But my favorite thing of all time is to sleep with My People.
Do you or your pets have any funny ways of sleeping? Let me know!
Mama found this essay by Penny Eims here.
I am not a thing. If I am hit – I will bruise, I will bleed, I will break. I will feel pain. I am not a thing.
I am a dog. I enjoy playtime, walk time, but more than anything, I enjoy time with my pack – my family – my people. I want nothing more than to be by the side of my human. I want to sleep where you sleep and walk where you walk. I am a dog and I feel love…I crave companionship.
I enjoy the touch of a kind hand and the softness of a good bed. I want to be inside of the home with my family, not stuck on the end of a chain or alone in a kennel or fenced yard for hours on end. I was born to be a companion, not to live a life of solitude.
I get too cold and I get too hot. I experience hunger and thirst. I am a living creature, not a thing.
When you leave, I want to go with you.
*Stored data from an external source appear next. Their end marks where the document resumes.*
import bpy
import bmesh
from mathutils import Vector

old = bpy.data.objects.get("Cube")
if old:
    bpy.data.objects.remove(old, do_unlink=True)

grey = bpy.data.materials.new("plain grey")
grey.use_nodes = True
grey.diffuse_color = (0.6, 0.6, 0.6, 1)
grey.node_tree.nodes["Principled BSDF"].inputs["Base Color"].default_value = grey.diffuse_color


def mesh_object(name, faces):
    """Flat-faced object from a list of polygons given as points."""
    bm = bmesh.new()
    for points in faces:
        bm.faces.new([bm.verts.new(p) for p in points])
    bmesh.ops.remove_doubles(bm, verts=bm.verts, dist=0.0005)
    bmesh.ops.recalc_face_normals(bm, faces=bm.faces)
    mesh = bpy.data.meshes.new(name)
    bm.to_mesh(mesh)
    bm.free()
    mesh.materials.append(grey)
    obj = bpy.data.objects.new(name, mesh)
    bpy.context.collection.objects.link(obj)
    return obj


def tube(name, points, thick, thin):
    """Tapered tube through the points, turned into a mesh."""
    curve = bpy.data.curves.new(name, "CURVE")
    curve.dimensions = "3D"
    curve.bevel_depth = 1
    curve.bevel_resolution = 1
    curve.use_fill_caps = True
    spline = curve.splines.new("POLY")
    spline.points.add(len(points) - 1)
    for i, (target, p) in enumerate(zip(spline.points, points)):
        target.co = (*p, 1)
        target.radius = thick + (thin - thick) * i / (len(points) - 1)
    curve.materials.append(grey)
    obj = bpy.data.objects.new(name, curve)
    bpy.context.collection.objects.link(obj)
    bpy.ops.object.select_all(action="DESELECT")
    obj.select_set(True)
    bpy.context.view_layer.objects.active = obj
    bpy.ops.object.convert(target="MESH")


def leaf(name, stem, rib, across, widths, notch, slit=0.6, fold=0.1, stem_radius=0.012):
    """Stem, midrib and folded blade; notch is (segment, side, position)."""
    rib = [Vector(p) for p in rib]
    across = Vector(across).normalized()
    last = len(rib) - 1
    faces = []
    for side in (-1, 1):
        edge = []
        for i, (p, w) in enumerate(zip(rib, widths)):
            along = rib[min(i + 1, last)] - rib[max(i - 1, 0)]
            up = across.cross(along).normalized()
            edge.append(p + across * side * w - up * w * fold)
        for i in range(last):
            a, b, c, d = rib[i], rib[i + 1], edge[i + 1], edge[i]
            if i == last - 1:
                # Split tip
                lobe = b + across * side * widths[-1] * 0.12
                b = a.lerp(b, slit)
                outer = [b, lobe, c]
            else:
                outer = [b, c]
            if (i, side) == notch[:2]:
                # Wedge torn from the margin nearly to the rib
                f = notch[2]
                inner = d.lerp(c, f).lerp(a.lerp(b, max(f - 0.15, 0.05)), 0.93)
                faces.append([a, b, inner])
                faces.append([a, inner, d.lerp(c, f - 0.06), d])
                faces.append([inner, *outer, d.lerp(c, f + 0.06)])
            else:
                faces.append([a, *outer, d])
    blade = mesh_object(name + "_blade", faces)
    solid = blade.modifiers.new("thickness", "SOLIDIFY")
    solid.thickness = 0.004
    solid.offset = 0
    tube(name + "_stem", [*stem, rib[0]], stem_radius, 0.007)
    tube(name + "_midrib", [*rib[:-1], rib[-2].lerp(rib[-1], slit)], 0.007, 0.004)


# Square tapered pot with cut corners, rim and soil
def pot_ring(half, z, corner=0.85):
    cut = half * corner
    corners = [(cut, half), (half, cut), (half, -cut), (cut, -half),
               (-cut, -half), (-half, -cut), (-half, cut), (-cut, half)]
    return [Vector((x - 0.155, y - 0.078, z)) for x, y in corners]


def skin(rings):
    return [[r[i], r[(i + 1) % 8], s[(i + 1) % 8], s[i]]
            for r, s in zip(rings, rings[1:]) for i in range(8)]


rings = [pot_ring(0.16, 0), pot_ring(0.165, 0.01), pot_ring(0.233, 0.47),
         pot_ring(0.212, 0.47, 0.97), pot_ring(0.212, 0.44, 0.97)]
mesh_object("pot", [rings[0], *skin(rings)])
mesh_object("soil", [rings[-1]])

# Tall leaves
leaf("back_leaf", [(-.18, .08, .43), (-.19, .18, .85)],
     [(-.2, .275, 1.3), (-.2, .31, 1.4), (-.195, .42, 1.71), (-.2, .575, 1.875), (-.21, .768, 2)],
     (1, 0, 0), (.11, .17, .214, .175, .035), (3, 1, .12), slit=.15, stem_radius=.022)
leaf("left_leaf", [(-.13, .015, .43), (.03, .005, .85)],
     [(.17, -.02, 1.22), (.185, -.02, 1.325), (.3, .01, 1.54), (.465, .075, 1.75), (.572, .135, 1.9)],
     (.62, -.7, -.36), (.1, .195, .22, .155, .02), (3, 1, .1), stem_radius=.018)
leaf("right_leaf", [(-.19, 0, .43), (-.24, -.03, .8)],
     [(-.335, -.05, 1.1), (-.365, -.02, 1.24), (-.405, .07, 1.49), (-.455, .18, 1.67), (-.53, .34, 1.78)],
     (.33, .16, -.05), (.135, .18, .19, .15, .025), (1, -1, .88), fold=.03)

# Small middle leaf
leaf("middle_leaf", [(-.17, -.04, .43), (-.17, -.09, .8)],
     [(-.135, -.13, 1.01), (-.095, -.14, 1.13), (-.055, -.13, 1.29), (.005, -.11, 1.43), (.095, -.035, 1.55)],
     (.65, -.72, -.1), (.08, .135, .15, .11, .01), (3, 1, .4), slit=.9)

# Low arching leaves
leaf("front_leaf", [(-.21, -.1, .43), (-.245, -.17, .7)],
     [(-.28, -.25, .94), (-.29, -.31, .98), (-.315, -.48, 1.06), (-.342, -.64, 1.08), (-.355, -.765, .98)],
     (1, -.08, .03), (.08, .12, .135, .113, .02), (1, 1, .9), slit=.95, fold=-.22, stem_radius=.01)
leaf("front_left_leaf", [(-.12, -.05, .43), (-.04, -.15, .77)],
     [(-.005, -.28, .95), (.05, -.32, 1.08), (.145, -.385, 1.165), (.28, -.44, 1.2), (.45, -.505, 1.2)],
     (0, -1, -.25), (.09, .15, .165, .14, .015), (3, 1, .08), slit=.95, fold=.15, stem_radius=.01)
If I stay behind, I will eagerly await your return. I long for the sound of your voice. I will do most anything to please you. I live to be your treasured companion.
I am a dog. My actions are not dictated by money, greed, or hatred. I do not know prejudice. I live in the moment and am ruled by love and loyalty.
Do not mistake me for a mindless object. I can feel and I can think. I can experience more than physical pain, I can feel fear and joy. I can feel love and confusion. I have emotions. I understand perhaps more than you do. I am able to comprehend the words you speak to me, but you are not always able to understand me.
I am a dog. I am not able to care for myself without your help. If you choose to tie me up and refuse to feed me, I will starve. If you abandon me on a rural road, I will experience fear and loneliness. I will search for you and wonder why I have been left behind. I am not a piece of property to be dumped and forgotten.
If you choose to leave me at a shelter, I will be frightened and bewildered. I will watch for your return with every footfall that approaches my kennel run.
I am a dog – a living, breathing creature. If you choose to take me home, please provide me with the things that I need to keep me healthy and happy.
Provide me with good food, clean water, warm shelter and your love. Do not abandon me. Do not kick me. Do not dump me when your life gets too busy. Make a commitment to me for the entirety of my life, or do not take me home in the first place.
If you desert me, I do not have the means to care for myself. I am at the mercy of the kindness of people – if I fall into the wrong hands, my life will be ruined.
I will experience pain, fear and loneliness. If I wind up in an animal shelter, I have only my eyes to implore someone to save me, and my tail to show you that I am a friend. If that is not good enough, I will die.
I am a dog. I want to give and receive love. I want to live. I am not a thing. I am not a piece of property. Please do not discard me. Please treat me with kindness, love and respect. I promise to repay you with unconditional love for as long as I live.